**DIRECTIONS:** Extract all lines from the data beneath that include the word "faces".

**MATERIALS PROVIDED:**
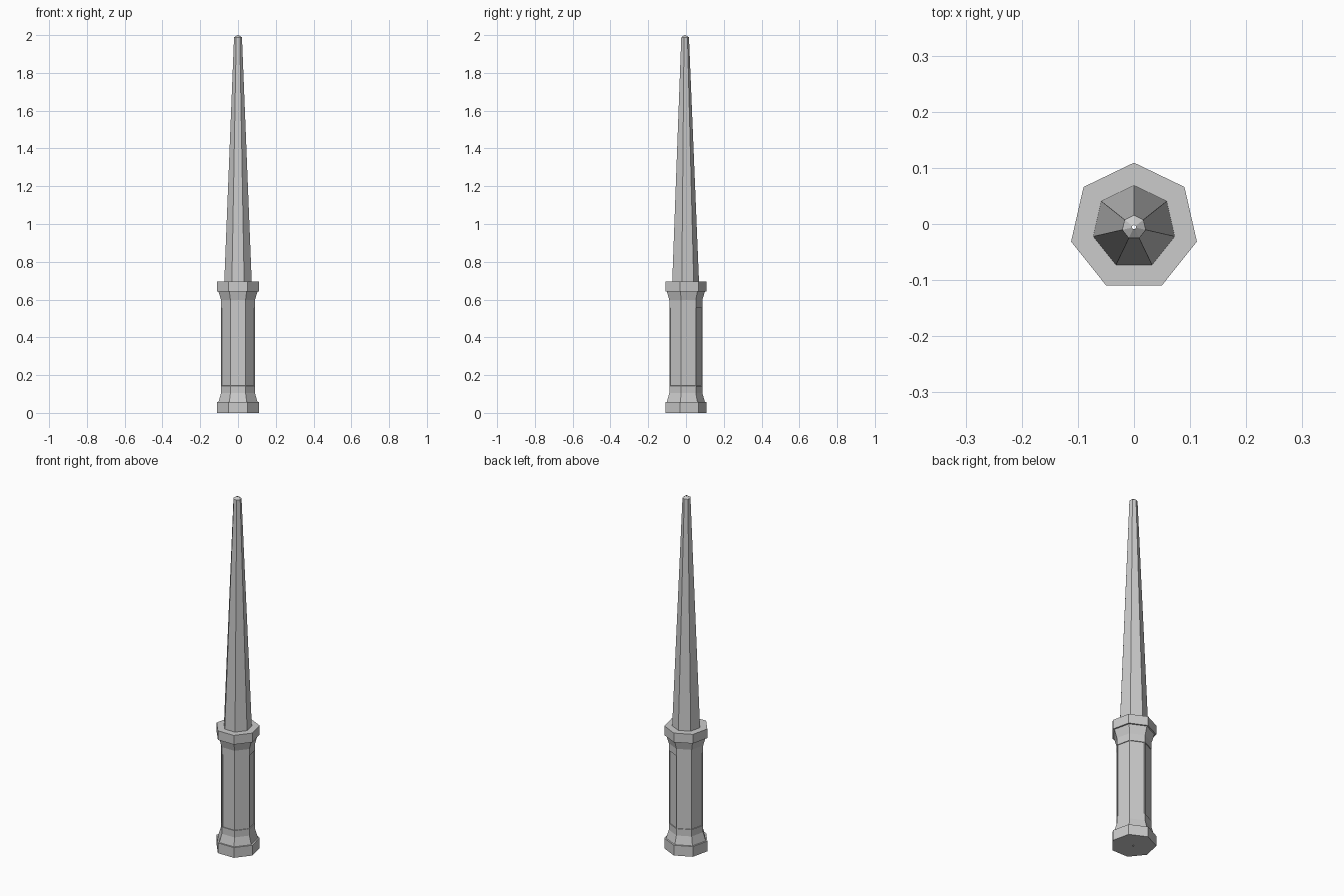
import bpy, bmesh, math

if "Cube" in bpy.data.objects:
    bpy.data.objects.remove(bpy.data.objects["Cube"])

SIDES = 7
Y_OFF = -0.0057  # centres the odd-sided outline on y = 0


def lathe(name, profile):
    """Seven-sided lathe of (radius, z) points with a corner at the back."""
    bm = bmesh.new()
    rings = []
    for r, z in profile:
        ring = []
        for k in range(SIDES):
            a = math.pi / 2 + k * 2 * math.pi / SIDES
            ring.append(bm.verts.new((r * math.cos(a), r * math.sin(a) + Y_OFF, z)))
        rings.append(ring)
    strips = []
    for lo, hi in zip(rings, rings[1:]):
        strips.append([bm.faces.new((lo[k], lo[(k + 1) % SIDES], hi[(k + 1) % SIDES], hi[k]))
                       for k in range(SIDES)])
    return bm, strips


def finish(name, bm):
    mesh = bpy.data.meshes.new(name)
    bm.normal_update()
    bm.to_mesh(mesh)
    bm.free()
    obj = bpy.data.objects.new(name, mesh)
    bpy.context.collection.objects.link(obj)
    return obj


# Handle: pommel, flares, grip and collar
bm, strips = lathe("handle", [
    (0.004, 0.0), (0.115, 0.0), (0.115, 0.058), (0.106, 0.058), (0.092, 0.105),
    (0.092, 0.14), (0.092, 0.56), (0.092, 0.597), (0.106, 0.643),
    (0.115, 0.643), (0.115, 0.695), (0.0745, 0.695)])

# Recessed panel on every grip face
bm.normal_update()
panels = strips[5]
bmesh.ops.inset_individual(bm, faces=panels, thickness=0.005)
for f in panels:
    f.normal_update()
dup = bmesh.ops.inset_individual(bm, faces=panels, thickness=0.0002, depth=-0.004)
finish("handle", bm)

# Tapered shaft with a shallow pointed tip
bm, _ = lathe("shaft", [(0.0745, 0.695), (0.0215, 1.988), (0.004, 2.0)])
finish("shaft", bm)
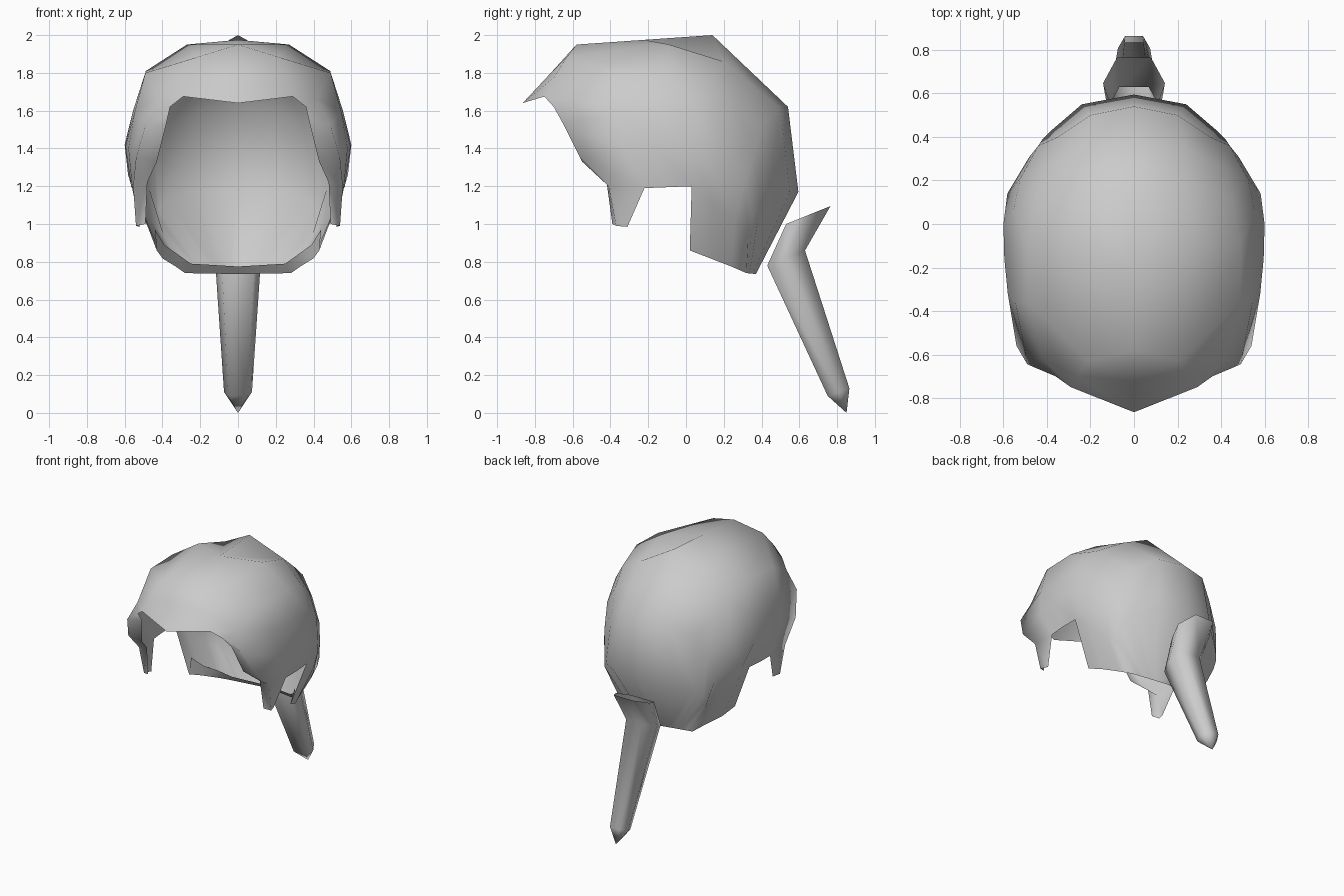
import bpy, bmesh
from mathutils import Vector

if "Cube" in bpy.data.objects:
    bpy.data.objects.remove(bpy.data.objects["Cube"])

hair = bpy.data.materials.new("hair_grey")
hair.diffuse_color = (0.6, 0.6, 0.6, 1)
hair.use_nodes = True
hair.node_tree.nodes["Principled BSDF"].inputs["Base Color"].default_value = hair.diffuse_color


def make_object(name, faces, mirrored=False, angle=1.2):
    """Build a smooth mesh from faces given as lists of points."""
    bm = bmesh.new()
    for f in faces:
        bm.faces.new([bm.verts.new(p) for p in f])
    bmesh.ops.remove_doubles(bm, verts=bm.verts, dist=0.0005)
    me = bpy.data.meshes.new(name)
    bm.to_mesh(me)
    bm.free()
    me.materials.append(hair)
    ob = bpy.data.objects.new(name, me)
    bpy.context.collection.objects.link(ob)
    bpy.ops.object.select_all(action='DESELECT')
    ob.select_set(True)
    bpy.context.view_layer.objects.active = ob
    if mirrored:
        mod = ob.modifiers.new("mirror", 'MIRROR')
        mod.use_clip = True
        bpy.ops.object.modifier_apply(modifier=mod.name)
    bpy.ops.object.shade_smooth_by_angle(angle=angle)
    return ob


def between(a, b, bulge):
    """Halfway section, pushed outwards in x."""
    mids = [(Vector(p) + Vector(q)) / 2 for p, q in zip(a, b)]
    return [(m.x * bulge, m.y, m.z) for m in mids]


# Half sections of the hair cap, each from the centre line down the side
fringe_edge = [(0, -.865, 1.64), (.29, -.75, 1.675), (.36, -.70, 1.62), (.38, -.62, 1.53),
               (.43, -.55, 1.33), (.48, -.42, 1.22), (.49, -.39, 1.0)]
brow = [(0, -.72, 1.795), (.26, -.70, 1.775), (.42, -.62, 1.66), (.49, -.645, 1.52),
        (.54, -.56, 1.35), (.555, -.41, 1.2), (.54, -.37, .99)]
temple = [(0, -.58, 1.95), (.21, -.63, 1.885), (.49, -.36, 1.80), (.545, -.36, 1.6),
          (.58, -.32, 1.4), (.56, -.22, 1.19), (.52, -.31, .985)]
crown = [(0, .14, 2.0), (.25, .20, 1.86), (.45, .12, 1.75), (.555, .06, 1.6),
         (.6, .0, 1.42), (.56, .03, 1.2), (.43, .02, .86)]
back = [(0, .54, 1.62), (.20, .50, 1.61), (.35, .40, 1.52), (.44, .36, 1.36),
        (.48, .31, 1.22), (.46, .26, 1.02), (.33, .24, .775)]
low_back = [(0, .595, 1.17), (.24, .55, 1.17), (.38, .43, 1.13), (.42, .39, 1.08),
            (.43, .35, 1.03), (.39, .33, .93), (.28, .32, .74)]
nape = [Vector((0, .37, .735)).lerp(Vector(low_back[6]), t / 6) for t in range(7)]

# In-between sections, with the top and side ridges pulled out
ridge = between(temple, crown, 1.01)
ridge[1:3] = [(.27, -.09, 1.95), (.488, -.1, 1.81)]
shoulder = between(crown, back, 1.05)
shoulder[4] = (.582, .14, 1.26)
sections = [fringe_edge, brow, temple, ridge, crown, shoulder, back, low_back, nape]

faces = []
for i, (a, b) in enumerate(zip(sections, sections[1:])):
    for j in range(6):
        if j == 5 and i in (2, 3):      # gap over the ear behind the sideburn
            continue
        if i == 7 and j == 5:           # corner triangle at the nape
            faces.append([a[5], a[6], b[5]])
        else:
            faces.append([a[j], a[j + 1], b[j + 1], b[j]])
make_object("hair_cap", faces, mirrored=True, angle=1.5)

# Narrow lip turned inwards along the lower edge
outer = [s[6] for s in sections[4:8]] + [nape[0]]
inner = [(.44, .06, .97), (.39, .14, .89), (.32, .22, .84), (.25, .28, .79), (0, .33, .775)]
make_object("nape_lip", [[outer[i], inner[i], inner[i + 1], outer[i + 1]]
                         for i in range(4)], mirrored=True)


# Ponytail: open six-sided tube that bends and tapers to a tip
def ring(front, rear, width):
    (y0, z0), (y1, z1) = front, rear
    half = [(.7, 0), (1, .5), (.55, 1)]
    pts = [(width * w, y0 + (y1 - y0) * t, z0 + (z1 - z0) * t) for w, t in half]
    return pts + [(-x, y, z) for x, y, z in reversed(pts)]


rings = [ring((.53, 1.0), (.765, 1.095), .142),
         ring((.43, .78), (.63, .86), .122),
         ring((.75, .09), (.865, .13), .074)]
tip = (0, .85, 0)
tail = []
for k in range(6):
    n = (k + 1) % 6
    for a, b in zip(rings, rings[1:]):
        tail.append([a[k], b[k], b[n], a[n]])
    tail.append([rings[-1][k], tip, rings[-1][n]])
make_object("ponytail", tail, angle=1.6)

**ANSWER TO THE EXERCISE:**
        strips.append([bm.faces.new((lo[k], lo[(k + 1) % SIDES], hi[(k + 1) % SIDES], hi[k]))
bmesh.ops.inset_individual(bm, faces=panels, thickness=0.005)
dup = bmesh.ops.inset_individual(bm, faces=panels, thickness=0.0002, depth=-0.004)
def make_object(name, faces, mirrored=False, angle=1.2):
    """Build a smooth mesh from faces given as lists of points."""
    for f in faces:
        bm.faces.new([bm.verts.new(p) for p in f])
faces = []
            faces.append([a[5], a[6], b[5]])
            faces.append([a[j], a[j + 1], b[j + 1], b[j]])
make_object("hair_cap", faces, mirrored=True, angle=1.5)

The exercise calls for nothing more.